Federal Reserve: The Monopoly of Big Credits?
Current and former presidents of the Federal Reserve Bank of New York pose for a group portrait on May ! "#$% From left to right: &illiam '% M()onough! &illiam C% )udley! *aul +% ,ol(ker! -% .erald Corrigan! and Timothy F% .eithner% +ll five men are /or were0 mem1ers of the Coun(il on Foreign Relations and mem1ers of the Trilateral Commission%/*hoto: Federal Reserve0+ndrew 'a(kson2
It is to be regretted that the rich and powerful too often bend the acts of government to their selfish purposes.
)istin(tions in so(iety will always e3ist under every 4ust government% -5uality of talents! of edu(ation! or of wealth (an not 1e produ(ed 1y human institutions% 6n the full en4oyment of the gifts of 7eaven and the fruits of superior industry! e(onomy! and virtue! every man is e5ually entitled to prote(tion 1y law8
but when the laws undertake to add to these natural and just advantages artificial distinctions, to grant titles, gratuities, and exclusive privileges, to make the rich richer and the potent more powerful, the humble members of society—the farmers, mechanics, and laborers—who have neither the time nor the means of securing like favors to themselves, have a right to complain of the injustice of their Government. There are no necessary evils in government. Its evils exist only in its abuses.
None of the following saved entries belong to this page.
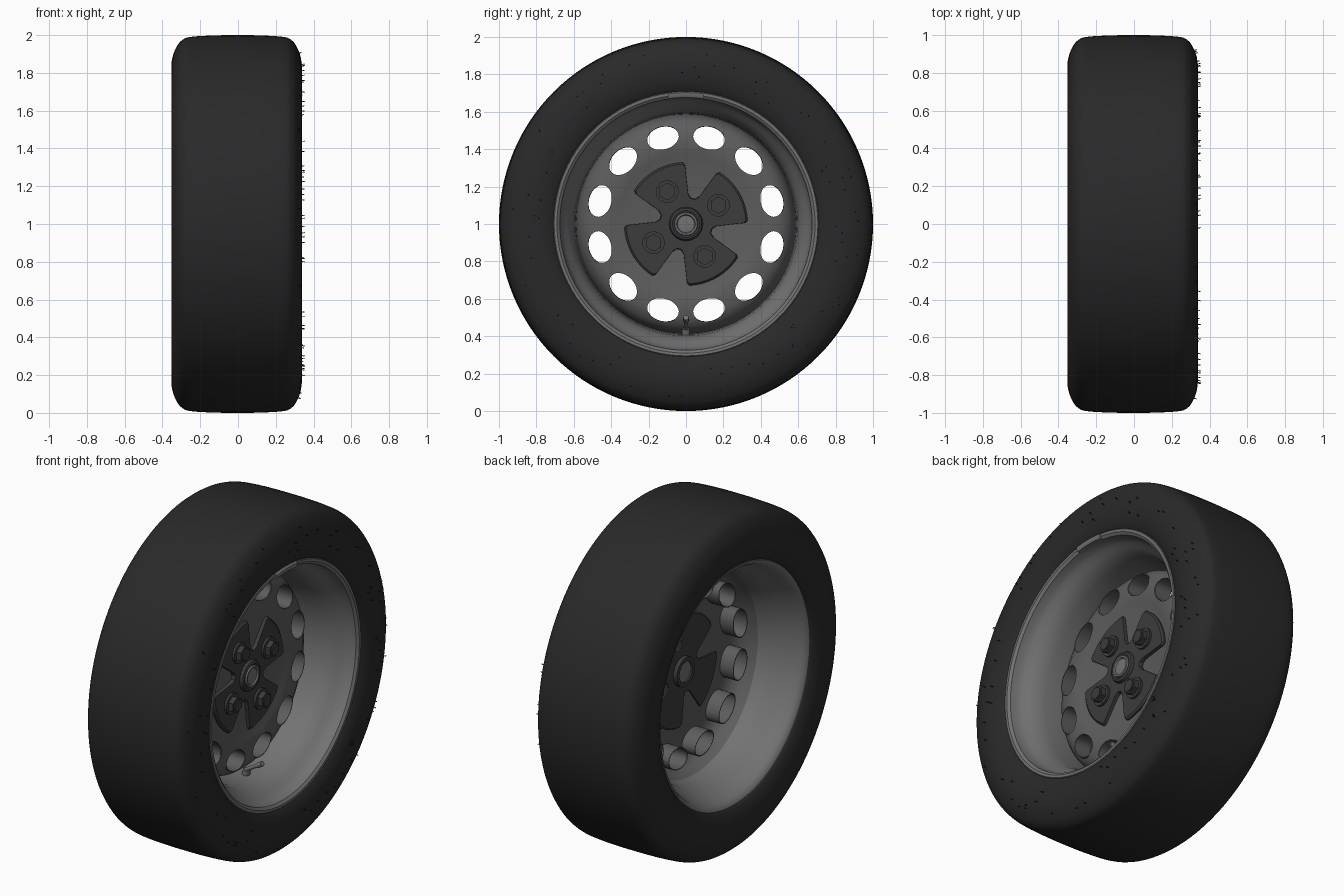
import bpy, bmesh, random
from math import sin, cos, pi, radians
from mathutils import Vector, Matrix

if "Cube" in bpy.data.objects:
    bpy.data.objects.remove(bpy.data.objects["Cube"])

random.seed(4)
C = Vector((0, 0, 1))          # wheel centre, axle along x


def material(name, v):
    m = bpy.data.materials.new(name)
    m.diffuse_color = (v, v, v, 1)
    m.use_nodes = True
    m.node_tree.nodes["Principled BSDF"].inputs["Base Color"].default_value = m.diffuse_color
    return m


RUBBER = material("rubber", 0.022)
STEEL = material("steel", 0.17)
DISC = material("disc_steel", 0.11)
DARK = material("dark_steel", 0.045)


def polar(x, r, a):
    return C + Vector((x, r * cos(a), r * sin(a)))


def finish(name, bm, mat, angle=35):
    bmesh.ops.recalc_face_normals(bm, faces=bm.faces)
    me = bpy.data.meshes.new(name)
    bm.to_mesh(me)
    bm.free()
    ob = bpy.data.objects.new(name, me)
    bpy.context.collection.objects.link(ob)
    me.materials.append(mat)
    smooth(ob, angle)
    return ob


def smooth(ob, angle=35):
    bpy.ops.object.select_all(action='DESELECT')
    ob.select_set(True)
    bpy.context.view_layer.objects.active = ob
    bpy.ops.object.shade_smooth_by_angle(angle=radians(angle))


def skin(bm, rings, closed=False, caps=False):
    """Bridge successive closed rings of points."""
    vs = [[bm.verts.new(p) for p in ring] for ring in rings]
    pairs = list(zip(vs, vs[1:])) + ([(vs[-1], vs[0])] if closed else [])
    for a, b in pairs:
        n = len(a)
        for i in range(n):
            j = (i + 1) % n
            bm.faces.new((a[i], a[j], b[j], b[i]))
    if caps:
        bm.faces.new(vs[0])
        bm.faces.new(vs[-1])


def lathe(name, profile, mat, segs=96, closed=False, caps=False):
    bm = bmesh.new()
    skin(bm, [[polar(x, r, 2 * pi * i / segs) for i in range(segs)]
              for x, r in profile], closed, caps)
    return finish(name, bm, mat)


def round_profile(pts, steps=4):
    """Smooth a profile with a Catmull-Rom spline."""
    out = []
    for i in range(len(pts) - 1):
        p0, p1, p2, p3 = [Vector(pts[min(max(k, 0), len(pts) - 1)]) for k in (i - 1, i, i + 1, i + 2)]
        for s in range(steps):
            t = s / steps
            out.append(0.5 * (2 * p1 + (p2 - p0) * t + (2 * p0 - 5 * p1 + 4 * p2 - p3) * t * t
                              + (3 * p1 - p0 - 3 * p2 + p3) * t ** 3))
    return [tuple(p) for p in out] + [pts[-1]]


def rod(bm, a, b, r, n=12):
    d = b - a
    m = Matrix.Translation((a + b) / 2) @ d.to_track_quat('Z', 'Y').to_matrix().to_4x4()
    bmesh.ops.create_cone(bm, cap_ends=True, segments=n, radius1=r, radius2=r,
                          depth=d.length, matrix=m)


# tyre
half = [(0.27, 0.70), (0.305, 0.705), (0.33, 0.76), (0.338, 0.83), (0.33, 0.89), (0.31, 0.94),
        (0.285, 0.972), (0.245, 0.99), (0.13, 0.998)]
left = [(-x * 1.045, r) for x, r in half]
lathe("tyre", round_profile(half + [(0, 1.0)] + left[::-1]), RUBBER, 128)

# rim barrel: front lip, bead steps, drop centre, rear barrel and lip
barrel = [(0.27, 0.715), (0.30, 0.715), (0.312, 0.705), (0.312, 0.69), (0.30, 0.675), (0.26, 0.668),
          (0.235, 0.655), (0.21, 0.635), (0.17, 0.61), (0.12, 0.598), (0.04, 0.59), (-0.06, 0.585),
          (-0.14, 0.60), (-0.20, 0.635), (-0.25, 0.655), (-0.29, 0.67), (-0.312, 0.685), (-0.318, 0.70),
          (-0.305, 0.715), (-0.27, 0.715)]
outer = [(-0.25, 0.70), (-0.14, 0.62), (-0.05, 0.605), (0.12, 0.615), (0.25, 0.70)]
lathe("rim_barrel", barrel + outer, STEEL, closed=True)

# wheel disc with twelve oval windows
front = [(0.05, 0.06), (0.055, 0.33), (0.068, 0.37), (0.075, 0.42), (0.072, 0.50), (0.05, 0.545),
         (0.015, 0.572), (-0.04, 0.588)]
back = [(x - 0.022, r - 0.004) for x, r in front[::-1]]
disc = lathe("wheel_disc", front + back, DISC, closed=True)


def oval(x, a, grow=0.0, n=28):
    """Window outline, long way around the wheel."""
    u = Vector((0, cos(a), sin(a)))
    t = Vector((0, -sin(a), cos(a)))
    m = polar(x, 0.475, a)
    return [m + u * (0.06 + grow) * cos(2 * pi * i / n) + t * (0.086 + grow) * sin(2 * pi * i / n)
            for i in range(n)]


window_angles = [radians(15 + 30 * k) for k in range(12)]
bm = bmesh.new()
for a in window_angles:
    skin(bm, [oval(-0.2, a, 0.002), oval(0.2, a, 0.002)], caps=True)
cutter = finish("window_cutter", bm, DISC)
cutter.hide_render = True
mod = disc.modifiers.new("windows", 'BOOLEAN')
mod.operation = 'DIFFERENCE'
mod.solver = 'EXACT'
mod.object = cutter
bpy.context.view_layer.objects.active = disc
bpy.ops.object.modifier_apply(modifier=mod.name)
bpy.data.objects.remove(cutter)
smooth(disc)

# short tubes behind the windows
bm = bmesh.new()
for a in window_angles:
    skin(bm, [oval(0.07, a, 0.004), oval(-0.035, a, 0.004), oval(-0.035, a), oval(0.07, a)], closed=True)
finish("window_tubes", bm, DISC)

# four-armed dark centre plate, chamfered
outline = []
for k in range(4):
    c = 30 + 90 * k
    outline += [(0.315, c - 29)] + [(0.33, c + d) for d in range(-27, 28, 6)] + [(0.315, c + 29)]
    outline += [(0.165, c + 34), (0.142, c + 40), (0.142, c + 50), (0.165, c + 56)]


def star(x, s):
    return [polar(x, r * s, radians(a)) for r, a in outline]


bm = bmesh.new()
skin(bm, [star(0.022, 0.97), star(0.03, 1), star(0.065, 1), star(0.074, 0.97)], caps=True)
finish("centre_plate", bm, DARK, 25)

# hub ring and cap, visible from both sides
lathe("hub_ring", [(0.0, 0.06), (0.0, 0.085), (0.075, 0.09), (0.09, 0.084), (0.095, 0.072),
                   (0.09, 0.06)], DARK, 48, closed=True)
lathe("hub_cap", [(0.01, 0.061), (0.085, 0.065), (0.1, 0.06), (0.1, 0.05), (0.092, 0.045),
                  (0.094, 0.02)], STEEL, 48, caps=True)

# wheel nuts with washers
bm = bmesh.new()
for k in range(4):
    a = radians(30 + 90 * k)
    rod(bm, polar(0.06, 0.2, a), polar(0.088, 0.2, a), 0.06, 32)
    rod(bm, polar(0.08, 0.2, a), polar(0.118, 0.2, a), 0.047, 6)
    rod(bm, polar(0.11, 0.2, a), polar(0.124, 0.2, a), 0.034, 24)
finish("wheel_nuts", bm, DARK)

# valve stem
bm = bmesh.new()
foot, knee, tip = C + Vector((0.05, 0, -0.595)), C + Vector((0.06, 0, -0.56)), C + Vector((0.16, 0, -0.50))
rod(bm, foot, knee, 0.022, 16)
rod(bm, knee - Vector((0.01, 0, 0.005)), tip, 0.011)
rod(bm, knee.lerp(tip, 0.7), tip, 0.015)
finish("valve_stem", bm, STEEL)

# balance weight clipped on the lip
bm = bmesh.new()
arc = [radians(90 + d) for d in range(-8, 9, 2)]
section = [(0.285, 0.672), (0.315, 0.676), (0.322, 0.688), (0.322, 0.702), (0.312, 0.708), (0.285, 0.70)]
skin(bm, [[polar(x, r, a) for x, r in section] for a in arc], caps=True)
finish("balance_weight", bm, STEEL)

# tiny rubber vent hairs on the outer sidewall
bm = bmesh.new()
for _ in range(75):
    a, r = random.uniform(0, 2 * pi), random.uniform(0.77, 0.93)
    x = 0.335 if r < 0.86 else 0.335 - 0.35 * (r - 0.86)
    lean = random.uniform(-0.006, 0.006)
    rod(bm, polar(x - 0.008, r, a), polar(x + 0.018, r + 0.005, a + lean), 0.0025, 5)
finish("vent_hairs", bm, RUBBER)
6f it would (onfine itself to e5ual prote(tion! and! as 7eaven does its rains! shower its favors alike on the high and the low! the ri(h and the poor! it would 1e an un5ualified 1lessing%9 +ndrew 'a(kson! *resident of the ;nited <tates! in his ,eto Message regarding the <e(ond Bank of the ;%<% on 'uly #! =>"